- I sense that with every passing week, more people are
concerned about this hot issue. This Sunday afternoon, so many have called
to register for my meat & milk safety seminar that it will probably
be packed, many driving from south and East bay. I have over 60 transparencies
with information not reported by the mainstream media.
- Ms. Harrison may well be a sincere person who feels she
has the public's best interest at heart. Nonetheless, her effortless transition
from the cattlemen's lobby to the Agriculture Department is a fine symbol
of all that is wrong with America's food safety system. Right now you'd
have a hard time finding a federal agency more completely dominated by
the industry it was created to regulate. Dale Moore, Ms. Veneman's chief
of staff, was previously the chief lobbyist for the cattlemen's association.
Other veterans of that group have high-ranking jobs at the department,
as do former meat-packing executives and a former president of the National
Pork Producers Council.
- The Agriculture Dept. has a dual conflict of interest.
The USDA is by no means the first such body to be captured by industry
groups. In Europe and Japan the spread of disease was facilitated by the
repeated failure of government ministries to act on behalf of consumers.
- In Britain, where mad cow disease was discovered, the

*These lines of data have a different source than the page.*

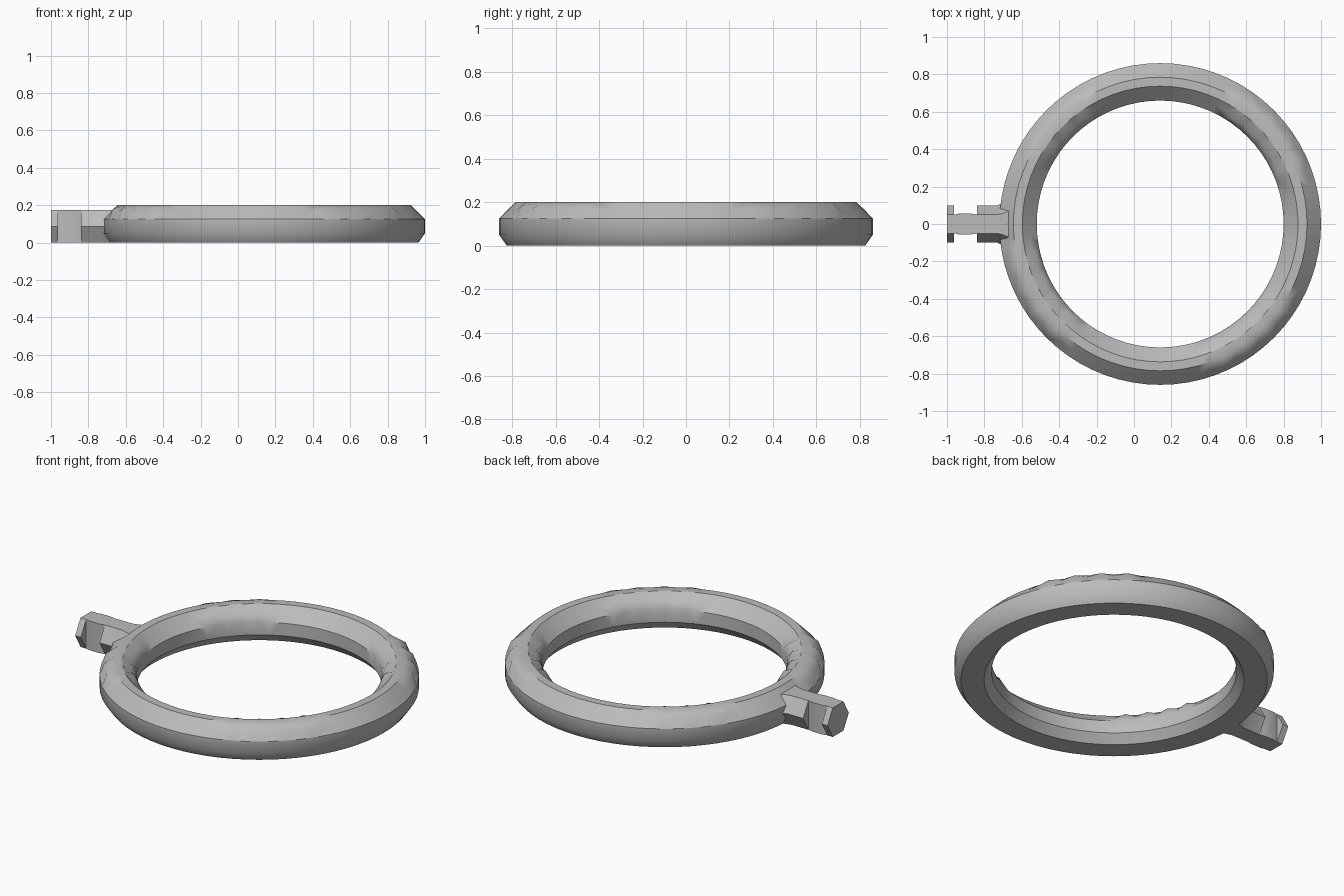
import bpy, bmesh, math

cube = bpy.data.objects.get("Cube")
if cube:
    bpy.data.objects.remove(cube, do_unlink=True)

gray = bpy.data.materials.new("plain gray")
gray.use_nodes = True
gray.diffuse_color = (0.5, 0.5, 0.5, 1)
gray.node_tree.nodes["Principled BSDF"].inputs["Base Color"].default_value = (0.5, 0.5, 0.5, 1)

SEGMENTS = 72
RING_X = 0.14
HEX = 0.1                      # corner radius of the hexagonal stem
HALF = HEX * math.sin(math.pi / 3)


def finish(name, bm, angle):
    bmesh.ops.recalc_face_normals(bm, faces=bm.faces)
    mesh = bpy.data.meshes.new(name)
    bm.to_mesh(mesh)
    bm.free()
    mesh.materials.append(gray)
    obj = bpy.data.objects.new(name, mesh)
    bpy.context.collection.objects.link(obj)
    bpy.ops.object.select_all(action='DESELECT')
    obj.select_set(True)
    bpy.context.view_layer.objects.active = obj
    bpy.ops.object.shade_smooth_by_angle(angle=math.radians(angle))
    return obj


def loft(name, sections, angle=30):
    """Skin a list of equal-length point loops and cap both ends."""
    bm = bmesh.new()
    loops = [[bm.verts.new(p) for p in s] for s in sections]
    for a, b in zip(loops, loops[1:]):
        for i in range(len(a)):
            j = (i + 1) % len(a)
            bm.faces.new((a[i], a[j], b[j], b[i]))
    bm.faces.new(loops[0])
    bm.faces.new(loops[-1])
    return finish(name, bm, angle)


# Ring: chamfered section, with four grip zones of small faceted bumps
PROFILE = [(0.70, 0), (0.825, 0), (0.86, 0.05), (0.86, 0.125), (0.823, 0.163),
           (0.785, 0.2), (0.737, 0.2), (0.699, 0.163), (0.66, 0.125), (0.66, 0.05)]
BUMPS = {4: 1, 7: -1}          # mid-chamfer rows and their outward direction
ZONES = [(18, 58), (124, 154), (194, 228), (288, 326)]

bm = bmesh.new()
rows = []
for k in range(SEGMENTS):
    deg = 360 * k / SEGMENTS
    rough = any(a <= deg <= b for a, b in ZONES)
    row = []
    for i, (r, z) in enumerate(PROFILE):
        if rough and i in BUMPS:
            lift = 0.016 if k % 2 else 0.004
            r, z = r + BUMPS[i] * lift, z + lift
        t = math.radians(deg)
        row.append(bm.verts.new((RING_X + r * math.cos(t), r * math.sin(t), z)))
    rows.append(row)
for k in range(SEGMENTS):
    a, b = rows[k], rows[(k + 1) % SEGMENTS]
    for i in range(len(PROFILE)):
        j = (i + 1) % len(PROFILE)
        q = (a[i], a[j], b[j], b[i])
        # alternate diagonals give the toothed facets
        if k % 2:
            bm.faces.new(q[:3])
            bm.faces.new((q[0], q[2], q[3]))
        else:
            bm.faces.new((q[0], q[1], q[3]))
            bm.faces.new(q[1:])
finish("ring", bm, 38)


# Stem: hexagonal collar that flares into the ring
def hexagon(x, width=1.0):
    return [(x, width * HEX * math.cos(n * math.pi / 3),
             HALF + HEX * math.sin(n * math.pi / 3)) for n in range(6)]


loft("stem_collar", [hexagon(-0.84), hexagon(-0.73), hexagon(-0.7, 1.15), hexagon(-0.64, 1.6)])
loft("stem_end_plate", [hexagon(-1.0), hexagon(-0.963)])


# Neck: slim full-height web, slightly swollen in the middle
def web(x, y):
    return [(x, y, 0), (x, y, 2 * HALF), (x, -y, 2 * HALF), (x, -y, 0)]


loft("stem_neck", [web(-0.97, 0.048), web(-0.935, 0.056), web(-0.875, 0.056), web(-0.83, 0.048)])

ministry of agriculture misled the public about the risks of the disease
from the very beginning. In December 1986, the first government memo on

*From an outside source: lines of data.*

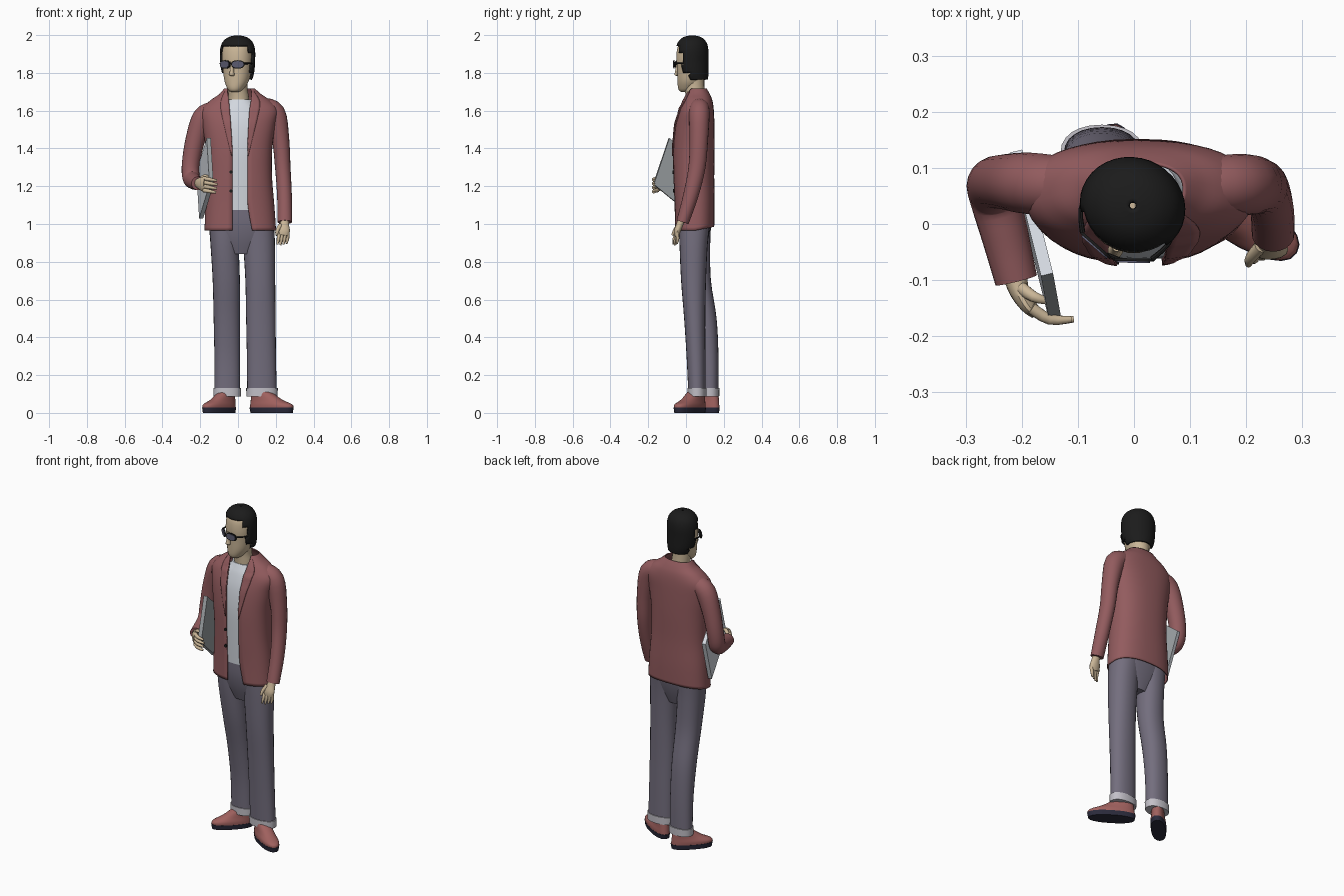
import bpy, bmesh, math
from mathutils import Vector, Matrix

def material(name, *rgb):
    m = bpy.data.materials.new(name)
    m.diffuse_color = [c ** 2.2 for c in rgb] + [1]
    return m

JACKET = material("dusty red cloth", .57, .36, .37)
TROUSER = material("grey violet cloth", .45, .43, .49)
SHIRT = material("pale shirt", .82, .84, .87)
SKIN = material("skin", .79, .71, .59)
BLACK = material("black", .13, .13, .13)
SHOE = material("red leather", .62, .38, .37)
SOLE = material("dark sole", .18, .18, .24)
GREY = material("plain grey", .60, .62, .63)
CUFF = material("light cuff", .76, .75, .78)
LENS = material("dark lens", .36, .36, .44)

def grid(name, rows, mat, closed=True, M=None, thick=0):
    """Skin rows of points; closed rows get end caps."""
    n = len(rows[0])
    faces = [(i * n + j, i * n + (j + 1) % n, (i + 1) * n + (j + 1) % n, (i + 1) * n + j)
             for i in range(len(rows) - 1) for j in range(n if closed else n - 1)]
    if closed and not thick:
        faces += [tuple(range(n)), tuple(range((len(rows) - 1) * n, len(rows) * n))]
    me = bpy.data.meshes.new(name)
    me.from_pydata([tuple(p) for r in rows for p in r], [], faces)
    bm = bmesh.new()
    bm.from_mesh(me)
    bmesh.ops.recalc_face_normals(bm, faces=bm.faces)
    bm.to_mesh(me)
    bm.free()
    me.materials.append(mat)
    o = bpy.data.objects.new(name, me)
    bpy.context.collection.objects.link(o)
    if M:
        o.matrix_basis = M
    if thick:
        s = o.modifiers.new("thickness", 'SOLIDIFY')
        s.thickness, s.offset = thick, 0
    return o

def smooth(keys, steps):
    """Catmull-Rom through the key tuples."""
    out, k = [], [Vector(p) for p in keys]
    for i in range(len(k) - 1):
        a, b, c, d = k[max(i - 1, 0)], k[i], k[i + 1], k[min(i + 2, len(k) - 1)]
        for s in range(steps):
            t = s / steps
            out.append(.5 * (2 * b + (c - a) * t + (2 * a - 5 * b + 4 * c - d) * t * t
                             + (3 * b - a - 3 * c + d) * t ** 3))
    return out + [k[-1]]

def spow(v, p):
    return math.copysign(abs(v) ** p, v)

def loft(name, keys, mat, n=24, steps=4, e=2, tube=False, M=None, thick=0):
    """Keys are (x, y, z, rx, ry); rings lie flat, or square to the path if tube."""
    ks = smooth(keys, steps)
    P = [Vector(k[:3]) for k in ks]
    whole = (P[-1] - P[0]).normalized()
    ref = Vector((0, 0, 1)) if abs(whole.x) > .6 else Vector((1, 0, 0))
    rows = []
    for i, k in enumerate(ks):
        u, v = Vector((1, 0, 0)), Vector((0, 1, 0))
        if tube:
            t = (P[min(i + 1, len(P) - 1)] - P[max(i - 1, 0)]).normalized()
            u = (ref - t * ref.dot(t)).normalized()
            v = t.cross(u)
        A = [2 * math.pi * j / n for j in range(n)]
        rows.append([P[i] + u * k[3] * spow(math.cos(a), 2 / e)
                     + v * k[4] * spow(math.sin(a), 2 / e) for a in A])
    return grid(name, rows, mat, M=M, thick=thick)

def limb(name, pts, mat, n=10, M=None):
    return loft(name, [(x, y, z, r, r) for x, y, z, r in pts], mat, n, 3, tube=True, M=M)

# Jacket body, open at the front: z, cx, cy, rx, ry, opening left, opening right
E = 2.4
J = smooth([(.965, .012, .045, .187, .102, -.03, .075), (1.1, .01, .045, .180, .104, -.03, .052),
            (1.25, .008, .041, .170, .106, -.03, .05), (1.4, .005, .041, .174, .108, -.03, .05),
            (1.52, .005, .046, .190, .102, -.037, .055), (1.6, .01, .055, .200, .090, -.043, .06),
            (1.65, .012, .062, .160, .076, -.048, .068), (1.685, .012, .063, .110, .062, -.053, .072),
            (1.715, .008, .062, .080, .046, -.055, .068)], 5)
rows = []
for z, cx, cy, rx, ry, xl, xr in J:
    a0, a1 = (math.acos(spow(max(-.99, min(.99, (x - cx) / rx)), E / 2)) for x in (xr, xl))
    rows.append([])
    for j in range(41):
        a = -a0 + (2 * math.pi - a1 + a0) * j / 40
        x, y = cx + rx * spow(math.cos(a), 2 / E), cy + ry * spow(math.sin(a), 2 / E)
        lift = .02 * max(0, 1 - (z - .965) / .12) * max(0, (y - cy) / ry)
        rows[-1].append((x, y, z + lift))
grid("jacket_body", rows, JACKET, closed=False, thick=.005)

def front_y(x, z):
    r = min(J, key=lambda q: abs(q[0] - z))
    u = min(1, abs((x - r[1]) / r[3]))
    return r[2] - r[4] * (1 - u ** E) ** (1 / E)

# Lapels and buttons
for side, keys in (("right", [(1.36, -.03, -.034), (1.5, -.036, -.068), (1.6, -.043, -.09),
                              (1.65, -.048, -.09), (1.7, -.055, -.07)]),
                   ("left", [(1.36, .05, .054), (1.5, .054, .088), (1.6, .06, .112),
                             (1.65, .068, .115), (1.7, .072, .085)])):
    rows = []
    for z, a, b in smooth(keys, 4):
        xs = [a + (b - a) * j / 4 for j in range(5)]
        rows.append([(x, front_y(x, z) - .006, z) for x in xs])
    grid(side + "_lapel", rows, JACKET, closed=False, thick=.005)
for i, z in enumerate((1.275, 1.175)):
    y = front_y(-.033, z)
    loft(f"button_{i}", [(-.036, y - .008, z, .009, .009), (-.036, y, z, .009, .009)],
         BLACK, 12, 1, tube=True)

# Sleeves
loft("right_sleeve", [(-.12, .07, 1.60, .05, .05), (-.182, .072, 1.565, .058, .055),
     (-.225, .075, 1.45, .052, .05), (-.25, .072, 1.32, .047, .046), (-.248, .05, 1.245, .046, .046),
     (-.23, -.02, 1.224, .042, .042), (-.21, -.10, 1.215, .038, .036)], JACKET, 20, tube=True)
loft("left_sleeve", [(.13, .07, 1.62, .05, .05), (.193, .07, 1.585, .058, .055),
     (.225, .068, 1.45, .046, .049), (.237, .058, 1.3, .041, .045), (.246, .025, 1.15, .039, .040),
     (.248, -.018, 1.01, .038, .033)], JACKET, 20, tube=True)

# Shirt
loft("shirt", [(.01, .045, 1.075, .165, .100), (.008, .041, 1.25, .160, .102),
     (.005, .041, 1.4, .160, .104), (.005, .046, 1.52, .165, .097), (.008, .052, 1.6, .12, .082),
     (.008, .053, 1.64, .08, .066), (.008, .055, 1.66, .07, .058)], SHIRT, e=E)

# Trousers with turned-up cuffs
loft("trouser_seat", [(.02, .042, .84, .07, .05), (.018, .042, .92, .14, .075),
     (.015, .043, 1.0, .17, .09), (.01, .044, 1.09, .165, .094)], TROUSER, e=E)
LEGS = {"right": [(-.072, .048, 1.0, .082, .085), (-.07, .05, .88, .075, .078),
                  (-.062, .066, .7, .072, .066), (-.059, .102, .5, .07, .060),
                  (-.057, .122, .3, .068, .050), (-.057, .127, .11, .068, .045)],
        "left": [(.105, .044, 1.0, .086, .082), (.112, .040, .88, .084, .074),
                 (.118, .040, .7, .079, .066), (.121, .046, .5, .078, .056),
                 (.124, .053, .3, .077, .050), (.127, .058, .11, .078, .046)]}
for side, keys in LEGS.items():
    loft(side + "_trouser_leg", keys, TROUSER, e=2.2)
    x, y, _, rx, ry = keys[-1]
    loft(side + "_cuff", [(x, y, .088, rx + .004, ry + .004), (x, y, .132, rx + .006, ry + .005)],
         CUFF, steps=1, e=2.2)

# Shoes, toes turned outward
for side, pos, turn, s in (("right", (-.1, .088, 0), -.78, 1), ("left", (.178, .02, 0), 1.0, 1.13)):
    M = Matrix.Translation(pos) @ Matrix.Rotation(turn, 4, 'Z') @ Matrix.Diagonal((s, s, 1, 1))
    loft(side + "_sole", [(0, 0, 0, .040, .113), (0, 0, .028, .043, .118)], SOLE, steps=1, e=2.3, M=M)
    loft(side + "_shoe", [(0, 0, .026, .042, .116), (0, .002, .045, .042, .112),
         (0, .028, .07, .037, .083), (0, .055, .11, .034, .05)], SHOE, e=2.3, M=M)

# Neck and head, head turned to its right
loft("neck", [(.006, .055, 1.6, .058, .055), (.004, .05, 1.67, .054, .052),
     (-.002, .045, 1.72, .052, .052), (-.002, .042, 1.79, .055, .055)], SKIN)
HEAD = Matrix.Translation((-.004, .028, 0)) @ Matrix.Rotation(-.37, 4, 'Z')
loft("head", [(0, -.038, 1.698, .012, .012), (0, -.032, 1.704, .030, .032),
     (0, -.022, 1.722, .046, .050), (0, -.008, 1.76, .065, .066), (0, 0, 1.82, .076, .075),
     (0, 0, 1.88, .081, .079), (0, .004, 1.94, .075, .074), (0, .005, 1.975, .045, .045)],
     SKIN, e=2.1, M=HEAD)
loft("nose", [(0, -.074, 1.784, .008, .008), (0, -.079, 1.79, .014, .016),
     (0, -.078, 1.81, .011, .013), (0, -.074, 1.86, .008, .008)], SKIN, 12, M=HEAD)

# Hair: a cap with the face side cut away
hair = loft("hair", [(0, .022, 1.765, .066, .062), (0, .012, 1.80, .081, .074),
     (0, .004, 1.86, .089, .081), (0, .004, 1.92, .089, .081), (0, .005, 1.96, .076, .070),
     (0, .005, 1.985, .046, .044), (0, .005, 1.994, .006, .006)], BLACK, 36, M=HEAD, thick=.01)
bm = bmesh.new()
bm.from_mesh(hair.data)
cut = []
for f in bm.faces:
    c = f.calc_center_median()
    limit = .02 if c.z < 1.80 else -.015 if c.z < 1.90 else -.035
    if c.y < limit and c.z < 1.945:
        cut.append(f)
bmesh.ops.delete(bm, geom=cut, context='FACES')
bm.to_mesh(hair.data)
bm.free()

# Sunglasses
for side, s in (("right", -1), ("left", 1)):
    M = HEAD @ Matrix.Translation((s * .036, -.085, 1.845)) @ Matrix.Rotation(s * .35, 4, 'Z')
    for part, y, a, b, mat in (("rim", 0, .035, .022, BLACK), ("lens", -.003, .030, .017, LENS)):
        loft(f"{side}_{part}", [(0, y - .002, 0, a, b), (0, y + .003, 0, a, b)], mat, 20, 1,
             e=2.5, tube=True, M=M)
    limb(side + "_temple_bar", [(s * .066, -.072, 1.85, .005), (s * .084, -.035, 1.85, .004),
         (s * .086, .01, 1.85, .004)], BLACK, 8, HEAD)
limb("glasses_bridge", [(-.012, -.093, 1.85, .004), (.012, -.093, 1.85, .004)], BLACK, 8, HEAD)

# Hands
loft("left_palm", [(.248, -.02, 1.03, .022, .022), (.246, -.032, 1.0, .024, .019),
     (.242, -.045, .965, .033, .018), (.238, -.05, .94, .028, .013)], SKIN, 14, tube=True)
loft("right_palm", [(-.212, -.09, 1.217, .022, .024), (-.205, -.118, 1.215, .018, .030),
     (-.19, -.143, 1.212, .015, .038), (-.175, -.158, 1.21, .011, .034)], SKIN, 14, tube=True)
for i in range(4):
    x, bend = .216 + .016 * i, .006 * i
    limb(f"left_finger_{i}", [(x, -.048, .955, .010), (x - .002, -.062 + bend, .922, .009),
         (x - .008, -.066 + bend, .888 + .004 * abs(i - 1), .005)], SKIN)
    z = 1.242 - .021 * i
    limb(f"right_finger_{i}", [(-.183, -.150, z, .011), (-.15, -.170, z - .006, .010),
         (-.108 - .004 * abs(i - 1), -.170, z - .012, .006)], SKIN)
limb("left_thumb", [(.226, -.04, .995, .012), (.208, -.06, .965, .010), (.204, -.072, .94, .006)], SKIN)
limb("right_thumb", [(-.2, -.115, 1.235, .012), (-.178, -.13, 1.252, .010), (-.152, -.138, 1.25, .006)], SKIN)

# Flat case held under the arm: grey inner side and front edge, pale elsewhere
a, b, d = Vector((-.155, -.09, 1.455)), Vector((-.14, -.172, 1.21)), Vector((-.21, .13, 1.275))
half = (b - a).cross(d - a).normalized() * .011
case = grid("flat_case", [[p + half for p in (a, b, b + d - a, d)],
                          [p - half for p in (a, b, b + d - a, d)]], SHIRT)
case.data.materials.append(GREY)
for f in case.data.polygons:
    if f.normal.x > .7 or f.normal.y < -.75:
        f.material_index = 1

# Smooth shading with crisp edges
bpy.ops.object.select_all(action='SELECT')
bpy.context.view_layer.objects.active = hair
bpy.ops.object.shade_smooth_by_angle(angle=math.radians(40))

the new pathogen warned that it might have "severe repercussions to
the export trade and possibly also for humans" and thus all news of
it was not to be leaked to the media or public.
- An investigation by the French Senate in 2001 found that
the Agriculture Ministry minimized the threat of mad cow and "constantly
sought to prevent or delay the introduction of precautionary measures"
that "might have had an adverse effect on the competitiveness of the
agri-foodstuffs industry." In Tokyo, a similar mad cow investigation
in 2002 accused the Japanese Agriculture Ministry of "serious maladministration"
and concluded that it had "always considered the immediate interests
of producers in its policy judgments."
- Instead of learning from the mistakes of other countries,
America now seems to be repeating them. In the past weeks much has been
made of the "firewall" now protecting American cattle from infection
with mad cow disease - the ban on feeding rendered cattle meat or beef
byproducts to cattle that was imposed by the FDA in 1997. That ban has
been cited again and again by USDA and industry spokesmen as some sort
of guarantee that mad cow has not taken hold here. Unfortunately, this
firewall may have gaps big enough to let a herd of steer wander through
- According to the report, more than a quarter of feed
manufacturers in Colorado, one of the top beef-producing states, were not
even aware of the F.D.A. measures to prevent mad cow disease, four years
after their introduction! My!
- A follow-up study by the accounting office in 2002 said
that the F.D.A.'s "inspection database is so severely flawed"
that "it should not be used to assess compliance" with the feed
- The Government-Media Complex has heavily relied on and
quoted the work by the Harvard Center for Risk Analysis to determine how
much of a threat mad cow disease poses to the US. For the past week the
USDA has emphasized the reassuring findings of these studies, but did anyone
tell you that this outfit is funded heavily by the meat industry? Their
computer model is flawed.
- As of now all meat recalls are voluntary and remarkably
ineffective at getting bad meat off supermarket shelves.
- The latest "tougher ban" of cow blood and pig
manure is welcome, but it does not go far enough. Time will tell whether
it will be enforced with penalty.
- Raymond Kwong